It takes ten minutes to walk to the memorial, along a pock-marked young forest, grazed by a herd of sheep and fenced off to humans because of potential mines. Even a century later, you can sense how difficult each yard of ground would have been to gain. 3,598 dead and 7,004 wounded.
The memorial itself is stunning, white limestone imported from Croatia in two towers rising above the ridge. From the edge of the memorial, the view of the valley towards Lille makes it all too clear why, in the time of World War I, Vimy Ridge would be so important. A world war fought almost entirely across a stretch of several hundred kilometres, trench to trench, hole to hole.
From Vimy, to the World War II museum at Caen, the Canadian memorial at Juno Beach and the Canadian cemetery at Reviers. 359 Canadians died on the first day of Juno Beach, June 6, 1944, 5,500 in the 100 days of the Battle of Normandy and 45,000 during the Second World War. The town of Caen itself was heavily damaged in the ensuing battle and 1,500 civilians were killed from allied bombing and street warfare.
These days, the region plays host to an invasion of tourists; a steady stream of the war-wise and wide-eyed innocents.
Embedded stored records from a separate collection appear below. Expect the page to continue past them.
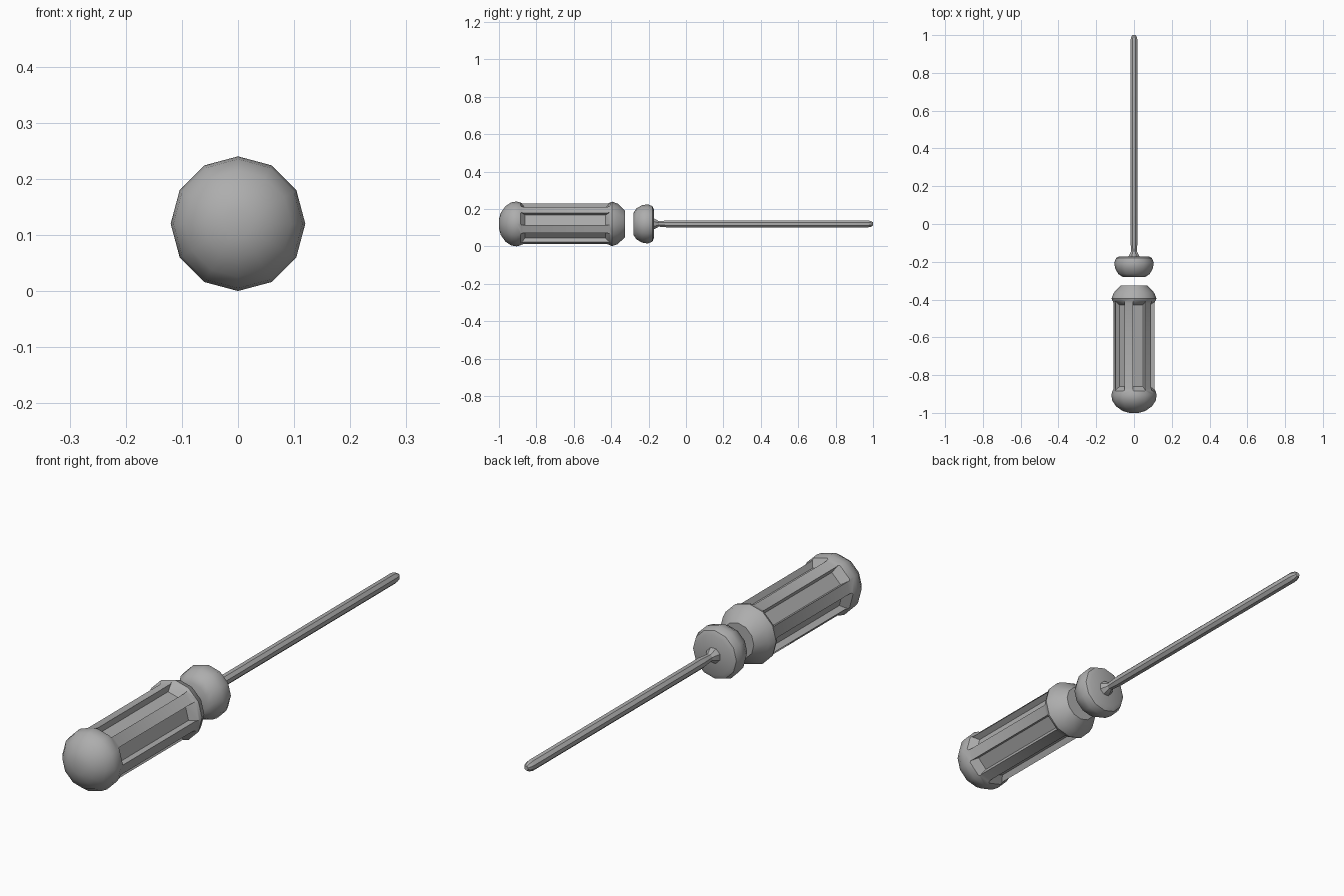
import bpy
import bmesh
import math
from mathutils import Matrix, Vector

if "Cube" in bpy.data.objects:
    bpy.data.objects.remove(bpy.data.objects["Cube"], do_unlink=True)

AXIS_Z = 0.12  # height of the tool's long axis

grey = bpy.data.materials.new("plain grey")
grey.use_nodes = True
colour = (0.42, 0.42, 0.42, 1)
grey.diffuse_color = colour
grey.node_tree.nodes["Principled BSDF"].inputs["Base Color"].default_value = colour


def to_object(bm, name):
    bmesh.ops.recalc_face_normals(bm, faces=bm.faces)
    mesh = bpy.data.meshes.new(name)
    bm.to_mesh(mesh)
    bm.free()
    mesh.materials.append(grey)
    obj = bpy.data.objects.new(name, mesh)
    bpy.context.collection.objects.link(obj)
    return obj


def lathe(name, profile, sides, start=0.0):
    """Closed solid turned about the y axis from (y, radius) pairs."""
    bm = bmesh.new()
    rings = []
    for y, r in profile:
        rings.append([bm.verts.new((r * math.cos(start + math.tau * i / sides), y,
                                    AXIS_Z + r * math.sin(start + math.tau * i / sides)))
                      for i in range(sides)])
    for a, b in zip(rings, rings[1:]):
        for i in range(sides):
            j = (i + 1) % sides
            bm.faces.new((a[i], a[j], b[j], b[i]))
    bm.faces.new(rings[0])
    bm.faces.new(rings[-1])
    return to_object(bm, name)


def smooth(obj, degrees):
    bpy.ops.object.select_all(action="DESELECT")
    obj.select_set(True)
    bpy.context.view_layer.objects.active = obj
    bpy.ops.object.shade_smooth_by_angle(angle=math.radians(degrees))


# Handle: domed butt, straight grip, flared front end
handle = lathe("handle", [
    (-1.0, 0.025), (-0.99, 0.06), (-0.965, 0.095), (-0.935, 0.115), (-0.905, 0.12),
    (-0.87, 0.11), (-0.42, 0.11), (-0.395, 0.119), (-0.365, 0.108),
    (-0.325, 0.07)], 12)

# Six grip flutes, cut with tapered blocks spaced round the axis
bm = bmesh.new()
for k in range(6):
    turn = Matrix.Rotation(-math.radians(15 + 60 * k), 4, "Y")
    for v in bmesh.ops.create_cube(bm, size=2)["verts"]:
        outer = v.co.x > 0
        local = Vector((0.15 if outer else 0.08,
                        -0.645 + v.co.y * (0.27 if outer else 0.215),
                        v.co.z * (0.047 if outer else 0.027)))
        v.co = turn @ local + Vector((0, 0, AXIS_Z))
cutter = to_object(bm, "flute_cutter")
cutter.hide_render = True
cut = handle.modifiers.new("flutes", "BOOLEAN")
cut.operation = "DIFFERENCE"
cut.solver = "EXACT"
cut.object = cutter
bpy.context.view_layer.objects.active = handle
bpy.ops.object.modifier_apply(modifier="flutes")
bpy.data.objects.remove(cutter, do_unlink=True)
smooth(handle, 33)

# Collar: a separate rounded disc ahead of the handle
collar = lathe("collar", [
    (-0.28, 0.06), (-0.265, 0.083), (-0.235, 0.1), (-0.205, 0.105),
    (-0.18, 0.095), (-0.172, 0.078)], 12)
smooth(collar, 35)

# Shaft: flared root, narrow neck, long rod and blunt tip
shaft = lathe("shaft", [
    (-0.19, 0.034), (-0.168, 0.03), (-0.145, 0.016), (-0.11, 0.019), (-0.09, 0.021),
    (0.97, 0.021), (0.99, 0.016), (1.0, 0.009)], 8, math.pi / 8)
smooth(shaft, 30)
There are the inevitable questions we ask ourselves each year on Remembrance Day: How did we let this happen? What have we learned? Can it happen again? Somehow, these questions are never answered to our satisfaction.
War is the conflict resulting from an ego gone wild, whether personal or societal. Mad dreams can be held equally by individuals, countries, companies, religions or ideologies. To succeed, they need power, and the acquisition of power usually involves the subjugation of others. Monarchy, religious edicts, political ideology, slavery and modern-day economics are all based on the centralization of power within a ruling elite. It is part of the human condition – we are social animals with a need to establish hierarchy and power. War is the failure to contain greed.
If you visit the war museum in Caen, be sure to see the cold war exhibit, where two screens alternate between East and West propaganda during the cold war years. Laughably obvious now, on both sides, but you can imagine how believable it was at the time. Laughable, until you realize it is still going on.
Today’s propaganda reflects today’s wars over ideology, religion and resources. We pride ourselves in the checks and balances that we now have in place with democracy and a market economy, but that only means that the rules of the game have changed. The game is still the same.
Politics in Canada is an exercise in power. Each party vies for public support and the ability to wield power through a majority government. The result is that elections are less about public service and more about marketing.
At the same time, our federal government is clamping down on the ability of Canadian charities to speak out in the public’s interest. They tell us that politics is for politicians, and charities should only be involved in social service. Nothing could be further from the public interest. Charities should have free rein to comment on politics, for their social mandates make them far more credible than the ideology that lies behind politics. It makes for a robust system and provides an essential check to the ego and power of politics.
The economic war is more pervasive. As John Perkins describes in “Confessions of an Economic Hitman”, the tools of global domination have shifted from the military to economics. What could not be achieved with weapons has been achieved through economics. Just recently the New York Times obtained a tape of a speech by Richard Berman, CEO of Berman and Company, where he advised energy executives that they were in “an endless war” that they could either “win ugly or lose pretty.” Berman was seeking $3 million for a propaganda campaign called Big Green Radicals.
If the price of freedom is eternal vigilance, then Remembrance Day is an opportunity to remember that greed and the abuse of power is ever-present. Let us recognize that the front lines of freedom and democracy have shifted, and give thanks to those who are battling to maintain the balance.